• [Exercise requirements]: Given the records below, would you repeat exactly the lines that begin at the one containing "(-.765, .075, TOP), recess=(.068, .055))" and end at the one containing "for level, z", inclusive?

• [Stored data]:
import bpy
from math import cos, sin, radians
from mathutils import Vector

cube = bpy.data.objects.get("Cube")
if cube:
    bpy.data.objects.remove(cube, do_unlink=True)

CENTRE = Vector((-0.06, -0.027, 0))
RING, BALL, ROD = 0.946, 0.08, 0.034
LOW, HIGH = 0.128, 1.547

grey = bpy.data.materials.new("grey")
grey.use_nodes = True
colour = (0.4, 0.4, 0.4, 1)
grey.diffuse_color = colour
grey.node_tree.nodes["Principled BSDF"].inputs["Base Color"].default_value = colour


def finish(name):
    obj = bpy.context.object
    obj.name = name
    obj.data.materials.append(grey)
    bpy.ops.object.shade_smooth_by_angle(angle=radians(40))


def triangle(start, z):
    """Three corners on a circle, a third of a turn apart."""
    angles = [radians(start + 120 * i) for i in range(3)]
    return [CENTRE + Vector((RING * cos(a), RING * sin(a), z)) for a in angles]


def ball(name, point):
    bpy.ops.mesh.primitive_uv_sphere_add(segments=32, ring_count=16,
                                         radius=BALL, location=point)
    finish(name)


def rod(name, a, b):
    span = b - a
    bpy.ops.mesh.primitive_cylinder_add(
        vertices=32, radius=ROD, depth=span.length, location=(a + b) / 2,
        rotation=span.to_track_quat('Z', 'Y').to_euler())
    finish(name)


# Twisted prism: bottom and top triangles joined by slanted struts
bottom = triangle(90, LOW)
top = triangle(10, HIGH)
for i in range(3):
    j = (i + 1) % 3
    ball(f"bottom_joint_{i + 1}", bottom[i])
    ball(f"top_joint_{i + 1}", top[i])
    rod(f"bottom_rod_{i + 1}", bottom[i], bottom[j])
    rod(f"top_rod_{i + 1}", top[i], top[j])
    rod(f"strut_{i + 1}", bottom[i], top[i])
* * *
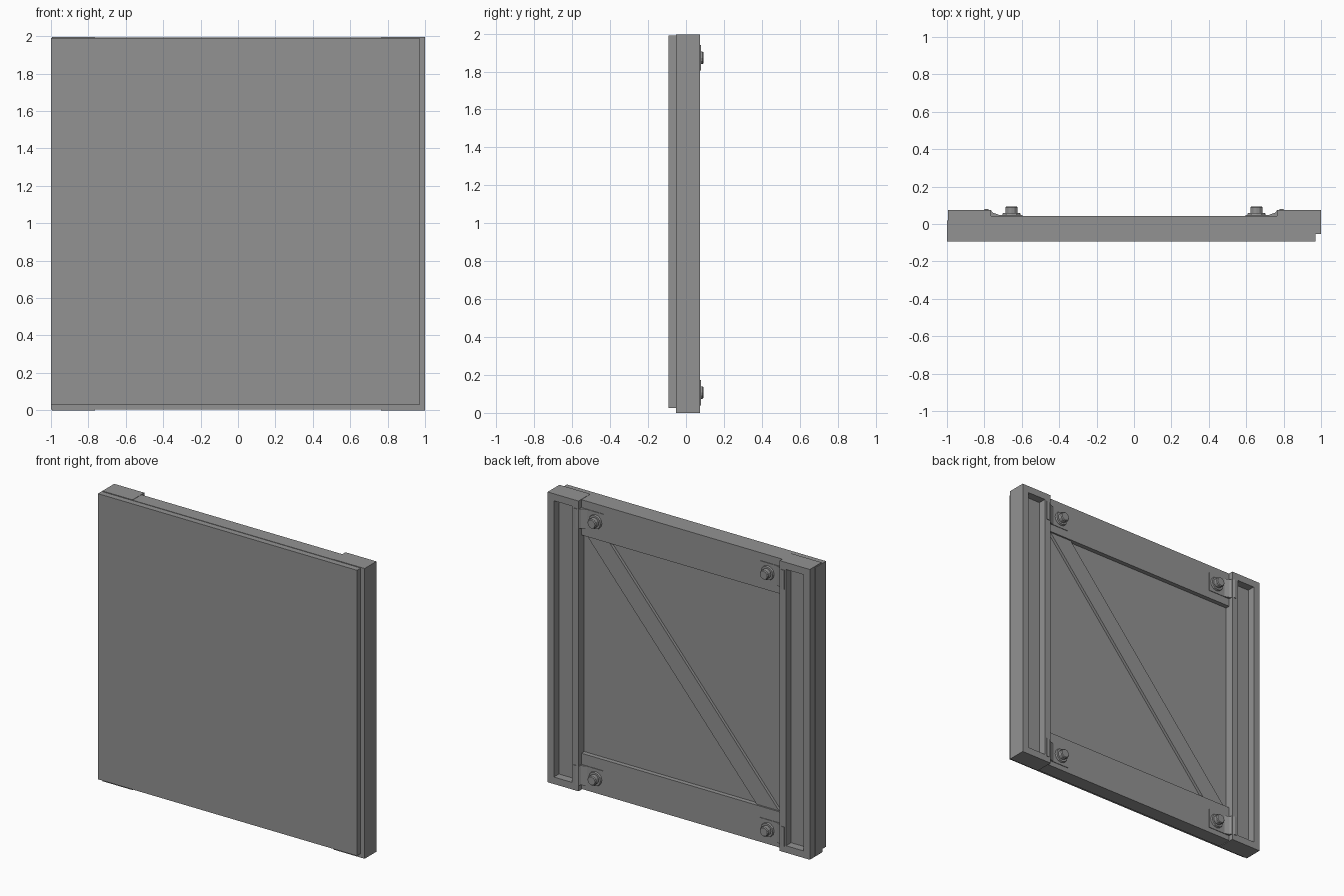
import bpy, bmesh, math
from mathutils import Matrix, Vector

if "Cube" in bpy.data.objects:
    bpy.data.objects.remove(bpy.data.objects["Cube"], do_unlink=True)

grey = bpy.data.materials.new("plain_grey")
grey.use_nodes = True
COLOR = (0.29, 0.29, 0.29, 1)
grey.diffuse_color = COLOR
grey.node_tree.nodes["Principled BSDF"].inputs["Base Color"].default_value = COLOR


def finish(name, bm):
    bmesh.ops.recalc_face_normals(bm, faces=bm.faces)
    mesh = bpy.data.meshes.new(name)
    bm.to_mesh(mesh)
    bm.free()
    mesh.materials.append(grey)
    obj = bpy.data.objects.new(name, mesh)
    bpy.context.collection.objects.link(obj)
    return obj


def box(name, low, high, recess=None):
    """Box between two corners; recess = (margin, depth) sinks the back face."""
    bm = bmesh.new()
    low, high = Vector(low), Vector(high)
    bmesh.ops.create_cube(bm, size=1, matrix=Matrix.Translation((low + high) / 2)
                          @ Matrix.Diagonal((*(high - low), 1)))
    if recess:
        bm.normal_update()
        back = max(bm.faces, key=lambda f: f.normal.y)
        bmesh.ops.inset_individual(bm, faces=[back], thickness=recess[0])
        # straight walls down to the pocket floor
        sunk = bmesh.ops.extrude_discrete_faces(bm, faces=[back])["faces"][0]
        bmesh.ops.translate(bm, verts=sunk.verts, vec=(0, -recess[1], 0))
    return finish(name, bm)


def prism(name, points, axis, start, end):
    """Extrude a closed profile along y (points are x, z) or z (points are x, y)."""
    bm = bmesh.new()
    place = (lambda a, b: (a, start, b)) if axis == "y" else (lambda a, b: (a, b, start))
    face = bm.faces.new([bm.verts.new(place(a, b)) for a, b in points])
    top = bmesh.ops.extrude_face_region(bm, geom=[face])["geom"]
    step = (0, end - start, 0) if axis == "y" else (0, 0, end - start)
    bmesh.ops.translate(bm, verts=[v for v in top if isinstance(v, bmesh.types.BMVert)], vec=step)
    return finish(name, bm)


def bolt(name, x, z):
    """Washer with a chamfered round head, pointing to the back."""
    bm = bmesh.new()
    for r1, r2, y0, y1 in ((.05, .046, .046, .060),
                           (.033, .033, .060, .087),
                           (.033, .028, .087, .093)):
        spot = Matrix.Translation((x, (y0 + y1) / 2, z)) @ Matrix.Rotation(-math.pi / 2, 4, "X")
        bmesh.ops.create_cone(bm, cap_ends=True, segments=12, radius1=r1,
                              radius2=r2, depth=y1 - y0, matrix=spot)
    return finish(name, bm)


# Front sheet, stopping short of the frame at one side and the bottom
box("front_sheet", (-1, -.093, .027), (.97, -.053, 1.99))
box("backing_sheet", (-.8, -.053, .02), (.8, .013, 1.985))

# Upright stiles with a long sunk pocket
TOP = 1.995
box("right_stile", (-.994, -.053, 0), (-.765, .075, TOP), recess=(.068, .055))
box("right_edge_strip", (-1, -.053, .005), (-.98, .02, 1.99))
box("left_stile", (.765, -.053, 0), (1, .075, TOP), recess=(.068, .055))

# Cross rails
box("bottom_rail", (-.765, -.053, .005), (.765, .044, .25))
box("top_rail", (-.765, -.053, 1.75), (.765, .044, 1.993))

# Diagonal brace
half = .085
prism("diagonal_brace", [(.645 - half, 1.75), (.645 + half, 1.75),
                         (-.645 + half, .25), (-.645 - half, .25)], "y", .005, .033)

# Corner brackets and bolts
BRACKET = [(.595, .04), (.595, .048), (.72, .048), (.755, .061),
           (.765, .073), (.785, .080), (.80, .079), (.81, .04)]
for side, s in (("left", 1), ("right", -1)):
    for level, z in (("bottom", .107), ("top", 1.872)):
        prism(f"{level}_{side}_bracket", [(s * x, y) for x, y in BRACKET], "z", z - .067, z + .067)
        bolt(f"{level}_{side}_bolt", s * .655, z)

• [Written reply]:
box("right_stile", (-.994, -.053, 0), (-.765, .075, TOP), recess=(.068, .055))
box("right_edge_strip", (-1, -.053, .005), (-.98, .02, 1.99))
box("left_stile", (.765, -.053, 0), (1, .075, TOP), recess=(.068, .055))

# Cross rails
box("bottom_rail", (-.765, -.053, .005), (.765, .044, .25))
box("top_rail", (-.765, -.053, 1.75), (.765, .044, 1.993))

# Diagonal brace
half = .085
prism("diagonal_brace", [(.645 - half, 1.75), (.645 + half, 1.75),
                         (-.645 + half, .25), (-.645 - half, .25)], "y", .005, .033)

# Corner brackets and bolts
BRACKET = [(.595, .04), (.595, .048), (.72, .048), (.755, .061),
           (.765, .073), (.785, .080), (.80, .079), (.81, .04)]
for side, s in (("left", 1), ("right", -1)):
    for level, z in (("bottom", .107), ("top", 1.872)):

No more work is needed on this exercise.